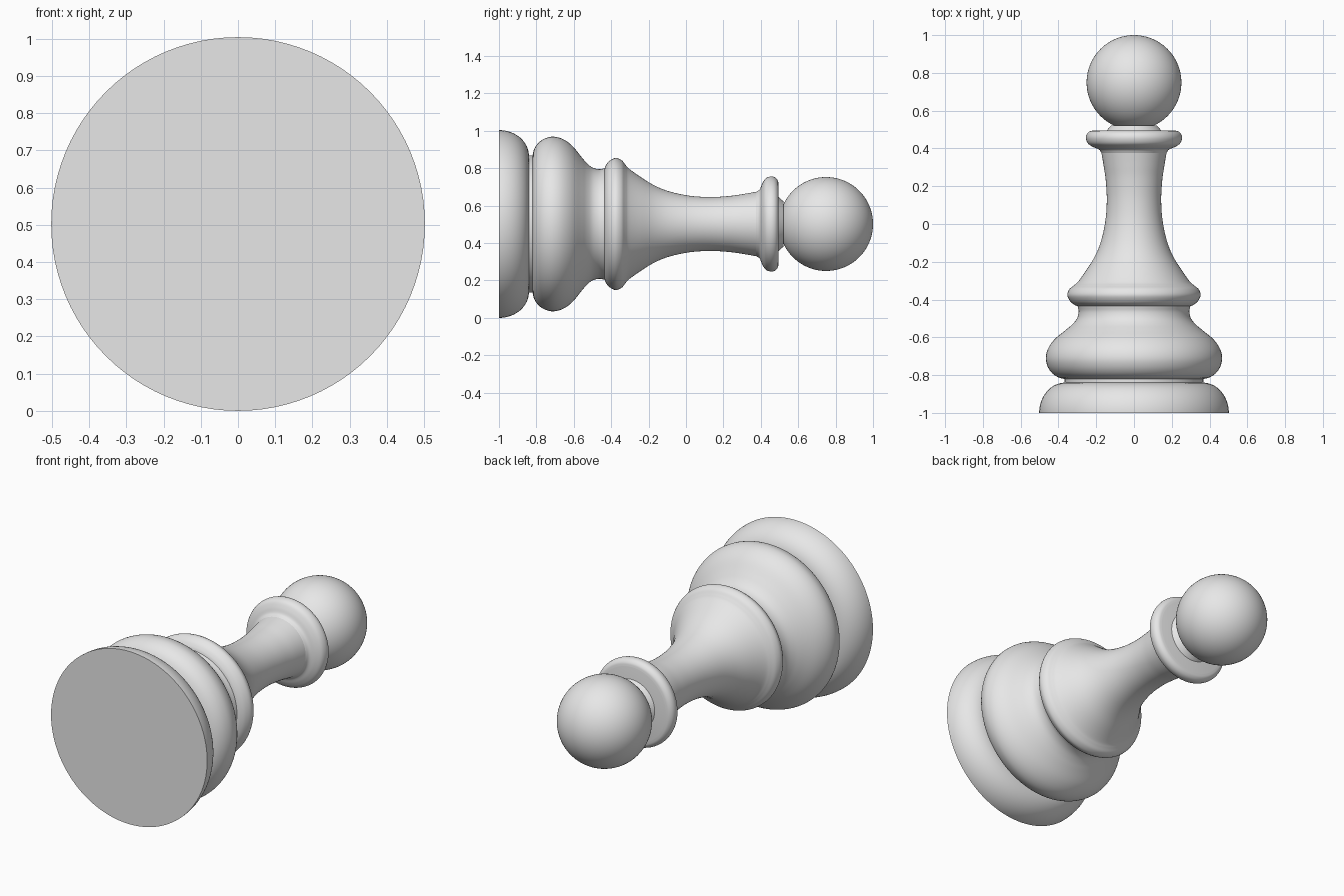
import bpy, bmesh, math
from mathutils import Vector

AXIS_Z = 0.502   # height of the lathe axis
SEGMENTS = 96

cube = bpy.data.objects.get("Cube")
if cube:
    bpy.data.objects.remove(cube, do_unlink=True)

grey = bpy.data.materials.new("light grey")
grey.use_nodes = True
colour = (0.8, 0.8, 0.8, 1.0)
grey.diffuse_color = colour
grey.node_tree.nodes["Principled BSDF"].inputs["Base Color"].default_value = colour


def smooth_profile(points, steps=5):
    """Catmull-Rom curve through (y, radius) points."""
    p = [Vector(q) for q in points]
    p = [2 * p[0] - p[1]] + p + [2 * p[-1] - p[-2]]
    out = []
    for a, b, c, d in zip(p, p[1:], p[2:], p[3:]):
        for i in range(steps):
            t = i / steps
            out.append(0.5 * (2 * b + (c - a) * t + (2 * a - 5 * b + 4 * c - d) * t ** 2
                              + (3 * b - a - 3 * c + d) * t ** 3))
    return out + [p[-2]]


def lathe(name, profile):
    """Turn a profile around the lengthwise axis into a closed solid."""
    profile = [Vector(q) for q in profile]
    ends = [Vector((profile[0].x, 0)), Vector((profile[-1].x, 0))]
    profile = [ends[0]] + profile + [ends[1]]
    bm = bmesh.new()
    verts = [bm.verts.new((q.y, q.x, AXIS_Z)) for q in profile]
    edges = [bm.edges.new(pair) for pair in zip(verts, verts[1:])]
    bmesh.ops.spin(bm, geom=verts + edges, cent=(0, 0, AXIS_Z), axis=(0, 1, 0),
                   angle=math.tau, steps=SEGMENTS)
    bmesh.ops.remove_doubles(bm, verts=bm.verts, dist=0.0001)
    bmesh.ops.recalc_face_normals(bm, faces=bm.faces)
    mesh = bpy.data.meshes.new(name)
    bm.to_mesh(mesh)
    bm.free()
    mesh.materials.append(grey)
    obj = bpy.data.objects.new(name, mesh)
    bpy.context.collection.objects.link(obj)
    bpy.ops.object.select_all(action="DESELECT")
    obj.select_set(True)
    bpy.context.view_layer.objects.active = obj
    bpy.ops.object.shade_smooth_by_angle(angle=math.radians(35))


# Rounded foot: a quarter ellipse
lathe("foot", [(-1 + 0.16 * math.sin(a), 0.365 + 0.137 * math.cos(a))
               for a in (math.pi / 2 * i / 20 for i in range(21))])

# Narrow groove between foot and body
lathe("groove", [(-0.84, 0.367), (-0.82, 0.367)])

# Bulging body that narrows to a waist
lathe("body", smooth_profile([
    (-0.82, 0.37), (-0.812, 0.4), (-0.79, 0.433), (-0.755, 0.457), (-0.71, 0.467),
    (-0.66, 0.455), (-0.61, 0.42), (-0.56, 0.36), (-0.53, 0.325), (-0.5, 0.302),
    (-0.465, 0.293), (-0.435, 0.298)]))

# Ring and flared stem in one turning
lathe("ring_and_stem", smooth_profile([
    (-0.435, 0.298), (-0.428, 0.315), (-0.41, 0.337), (-0.377, 0.353), (-0.345, 0.342),
    (-0.325, 0.318), (-0.305, 0.296), (-0.245, 0.253), (-0.167, 0.205), (-0.085, 0.173),
    (0.02, 0.151), (0.13, 0.144), (0.235, 0.15), (0.31, 0.161), (0.375, 0.172)]))

# Collar disc with a flat top
lathe("collar", smooth_profile([
    (0.375, 0.172), (0.394, 0.185), (0.407, 0.215), (0.425, 0.243), (0.452, 0.254),
    (0.475, 0.25), (0.49, 0.235), (0.495, 0.215)]))

# Short neck and round head
lathe("neck", [(0.495, 0.145), (0.522, 0.12)])
HEAD = 0.251
lathe("head", [(1 - HEAD - HEAD * math.cos(a), HEAD * math.sin(a))
               for a in (math.pi * i / 48 for i in range(1, 48))]
      + [(1, 0)])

________________________

### Your objective
Scan the material above. Copy each line where "neck" occurs.

### Solution to the problem
# Short neck and round head
lathe("neck", [(0.495, 0.145), (0.522, 0.12)])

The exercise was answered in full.